NSW Premier Barry O’Farrell condemned the release as being “contemptible” reminding everyone that, “Anzac Day is a day we commemorate those who fought for the freedoms we enjoy in Australia, including the right to practice the religion of our choice”, whilst, in the same breath, condemning Muslims for expressing views in practice of their religion.

This is as to the hollowness of the responses – leaving aside all the abusive hate mail, sparingly littered with foul language, accusing us, ironically, of spreading hate.

As to the exceptional nature of the response, what Hizb ut-Tahrir highlighted about the Anzac legend is not new. All the points have previously been made by others.

Famous Australian historian Manning Clark in his A History of Australia documents evidence of various indiscretions by the Anzac soldiers. Robert Manne, Dale Blair and others have forwarded the thesis that the Anzac legend is more mythology than history. Others have critiqued the increasing display of jingoistic nationalist sentiment and claims about the Anzac spirit and Australia’s ‘national character’. These examples, along with aforementioned critique, are but a sample.

Yet when the critique is by non-Muslim white folk the discussion and debate, though sharp and passionate, remains on topic about the best way to treat the Anzac issue. When the critique is from Muslims the matter becomes one of integration, multiculturism, and “like it or leave”.

Further, when the sanctities of Muslims’ are desecrated by insulting cartoons and films we’re lectured about freedom of expression and how we overreact and should learn to just move on. Yet when Muslims merely critique – not insult – Australian tradition we’re lectured about integration. Where are the defenders of liberalism championing our right to freedom of expression now?

The very few who did sincerely engage our argument accepted much of what we highlighted – the ills of nationalism, the mythology of the Anzac legend, the abuse of it by politicians for more unjust wars – but maintained that that is not what Anzac Day is about. Rather, on their view, it is about celebrating the sacrifice of the soldiers and reflecting on the horrors of war.

This is a reasonable perspective, and some in their personal capacity may well do this, but this is not the national character of the increasingly ‘religious’ and politicised commemoration, nor is it the take propagated by the state, which is pumping millions – $108 million will be spent over five years from 2014 to mark the Anzac centenary – into fashioning the narrative it seeks.

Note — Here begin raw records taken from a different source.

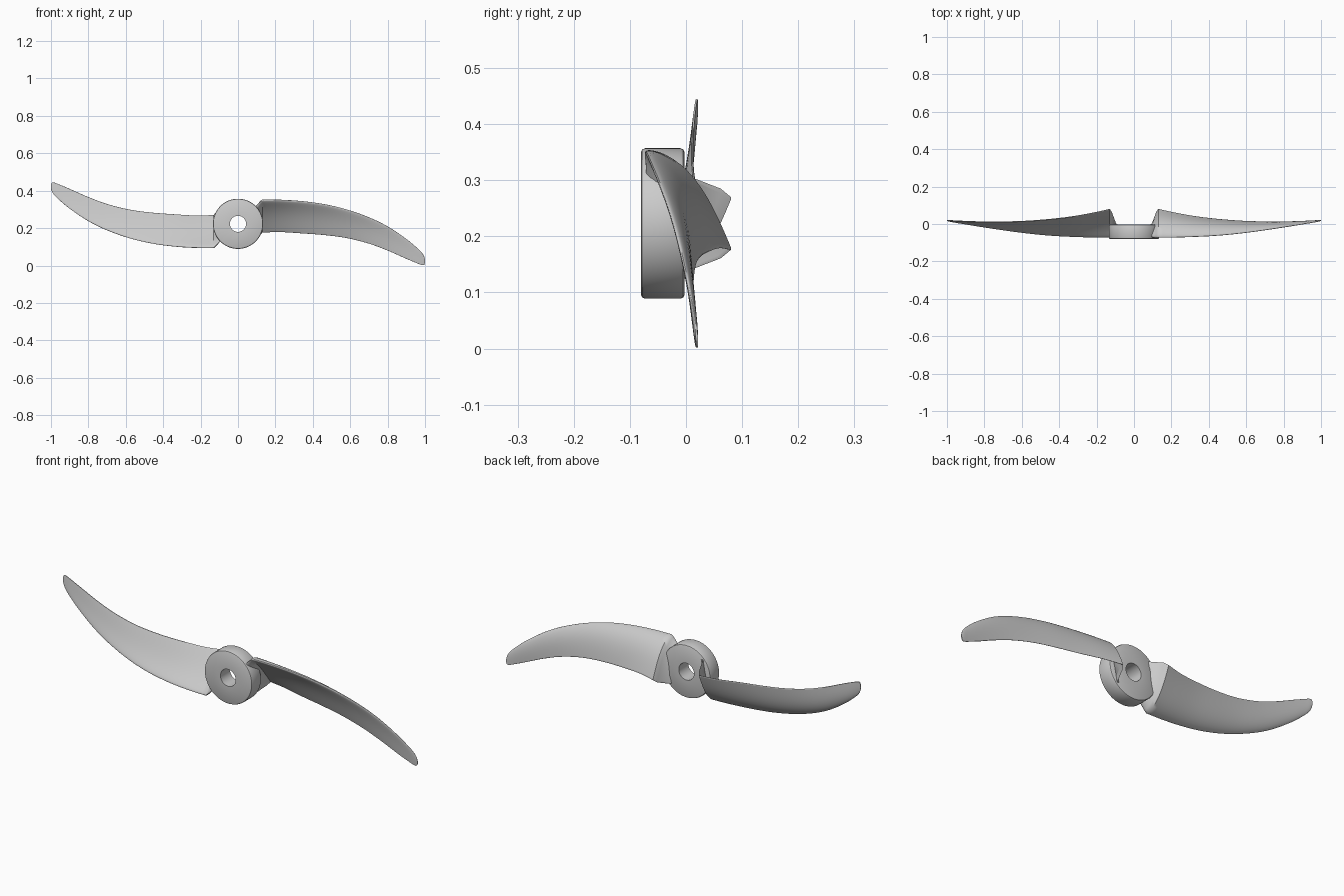
import bpy, bmesh, math
from mathutils import Vector

if "Cube" in bpy.data.objects:
    bpy.data.objects.remove(bpy.data.objects["Cube"])

HUB_Z = 0.223


def finish(name, bm, angle):
    bmesh.ops.recalc_face_normals(bm, faces=bm.faces)
    me = bpy.data.meshes.new(name)
    bm.to_mesh(me)
    bm.free()
    ob = bpy.data.objects.new(name, me)
    bpy.context.collection.objects.link(ob)
    bpy.ops.object.select_all(action='DESELECT')
    ob.select_set(True)
    bpy.context.view_layer.objects.active = ob
    bpy.ops.object.shade_smooth_by_angle(angle=math.radians(angle))
    return ob


# Hub: bored disc with softened rim, revolved about the y axis
def make_hub():
    profile = [(0.043, -0.08), (0.128, -0.08), (0.132, -0.078), (0.134, -0.073),
               (0.134, -0.010), (0.132, -0.005), (0.128, -0.003), (0.043, -0.003)]
    n = 72
    bm = bmesh.new()
    rings = []
    for i in range(n):
        a = 2 * math.pi * i / n
        rings.append([bm.verts.new((r * math.cos(a), y, HUB_Z + r * math.sin(a)))
                      for r, y in profile])
    for i in range(n):
        p, q = rings[i], rings[(i + 1) % n]
        for j in range(len(profile)):
            k = (j + 1) % len(profile)
            bm.faces.new((p[j], p[k], q[k], q[j]))
    return finish("hub", bm, 35)


# Blade stations: x, leading y, leading z, trailing y, trailing z, thickness, camber
STATIONS = [
    (0.13, -0.072, 0.352, 0.080, 0.176, 0.030, 0.018),
    (0.22, -0.071, 0.351, 0.060, 0.179, 0.028, 0.017),
    (0.34, -0.067, 0.344, 0.039, 0.172, 0.026, 0.015),
    (0.46, -0.060, 0.328, 0.025, 0.163, 0.024, 0.013),
    (0.58, -0.048, 0.300, 0.016, 0.147, 0.021, 0.010),
    (0.70, -0.032, 0.258, 0.012, 0.117, 0.018, 0.008),
    (0.80, -0.017, 0.209, 0.012, 0.080, 0.015, 0.006),
    (0.90, -0.001, 0.142, 0.014, 0.036, 0.011, 0.004),
    (0.96, 0.009, 0.092, 0.017, 0.011, 0.008, 0.002),
    (0.985, 0.014, 0.066, 0.019, 0.002, 0.006, 0.001),
    (0.996, 0.017, 0.047, 0.020, 0.004, 0.004, 0.0),
    (1.00, 0.018, 0.032, 0.020, 0.014, 0.003, 0.0),
]
# Fairing that blends the blade root into the hub
ROOT = [
    (0.07, -0.068, 0.305, -0.010, 0.140, 0.030, 0.006),
    (0.095, -0.068, 0.318, 0.000, 0.137, 0.030, 0.008),
    (0.118, -0.071, 0.342, 0.062, 0.161, 0.032, 0.014),
]


def resample(st, steps):
    out = []
    for i in range(len(st) - 1):
        p0, p1, p2 = st[max(i - 1, 0)], st[i], st[i + 1]
        p3 = st[min(i + 2, len(st) - 1)]
        h = p2[0] - p1[0]
        for k in range(steps):
            t = k / steps
            row = [p1[0] + h * t]
            for a, b, c, d, in list(zip(p0, p1, p2, p3))[1:]:
                m1 = (c - a) / (p2[0] - p0[0]) * h
                m2 = (d - b) / (p3[0] - p1[0]) * h
                row.append((2*t**3 - 3*t*t + 1) * b + (t**3 - 2*t*t + t) * m1
                           + (3*t*t - 2*t**3) * c + (t**3 - t*t) * m2)
            out.append(row)
    return out + [list(st[-1])]


def section(x, ly, lz, ty, tz, thick, camber, n=18):
    lead, trail = Vector((ly, lz)), Vector((ty, tz))
    chord = (trail - lead).normalized()
    normal = Vector((-chord.y, chord.x))
    pts = []
    for i in range(2 * n):
        a = math.pi * i / n
        s = (1 + math.cos(a)) / 2
        side = 1 if i <= n else -1
        half = 5 * thick * (0.2969 * math.sqrt(s) - 0.126 * s - 0.3516 * s**2
                            + 0.2843 * s**3 - 0.1015 * s**4) + 0.0015 * s
        if i == 0:
            half = 0
        bend = camber * 4 * s * (1 - s) * (1.4 - 0.8 * s)
        p = lead.lerp(trail, s) + normal * (bend + side * half)
        pts.append((x, p.x, p.y))
    return pts


def make_blade(name, turn):
    bm = bmesh.new()
    rows = [list(r) for r in ROOT] + resample(STATIONS, 4)
    rings = []
    for r in rows:
        rings.append([bm.verts.new((turn * x, y, HUB_Z + turn * (z - HUB_Z)))
                      for x, y, z in section(*r)])
    m = len(rings[0])
    for p, q in zip(rings, rings[1:]):
        for j in range(m):
            k = (j + 1) % m
            bm.faces.new((p[j], p[k], q[k], q[j]))
    bm.faces.new(rings[0])
    bm.faces.new(rings[-1])
    return finish(name, bm, 50)


make_hub()
make_blade("right_blade", 1)
make_blade("left_blade", -1)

A narrative that is, quite simply, false. Australian involvement in WWI was not motivated by fighting for freedom or defending Australia – there was no threat to Australia at all. It was motivated by showing allegiance to the British Empire. Just as recent wars in Iraq and Afghanistan were motivated by the alliance with the US. These too are falsely propagated as wars for freedom and democracy, whilst they are nothing more than American wars fought for American economic and political interests.

As for remembering the horrors of war, if Australian policymakers contemplated over the horrors of war every year in April, they would not be waging wars with the ease and frequency they do – only to then include these wars in an ever-growing list of military adventures to commemorate. For them, it seems to be the nonsensical case of it’s all so terrible, we can’t wait to do it again.

And herein lies the essential point: one can either learn from past mistakes and work for a better future or dress up past mistakes, with the requisite historical surgery and blind nationalist sentiment, as heroic acts worthy of being immortalised – and forced on all those who live in one’s nation (tribe?) – and keep repeating those mistakes.

If this point got lost in the hysterical howls of outrage, it should only now come across with greater force.

Uthman Badar is the media representative of Hizb ut-Tahrir in Australia. He tweets @Uthmanb and can be reached at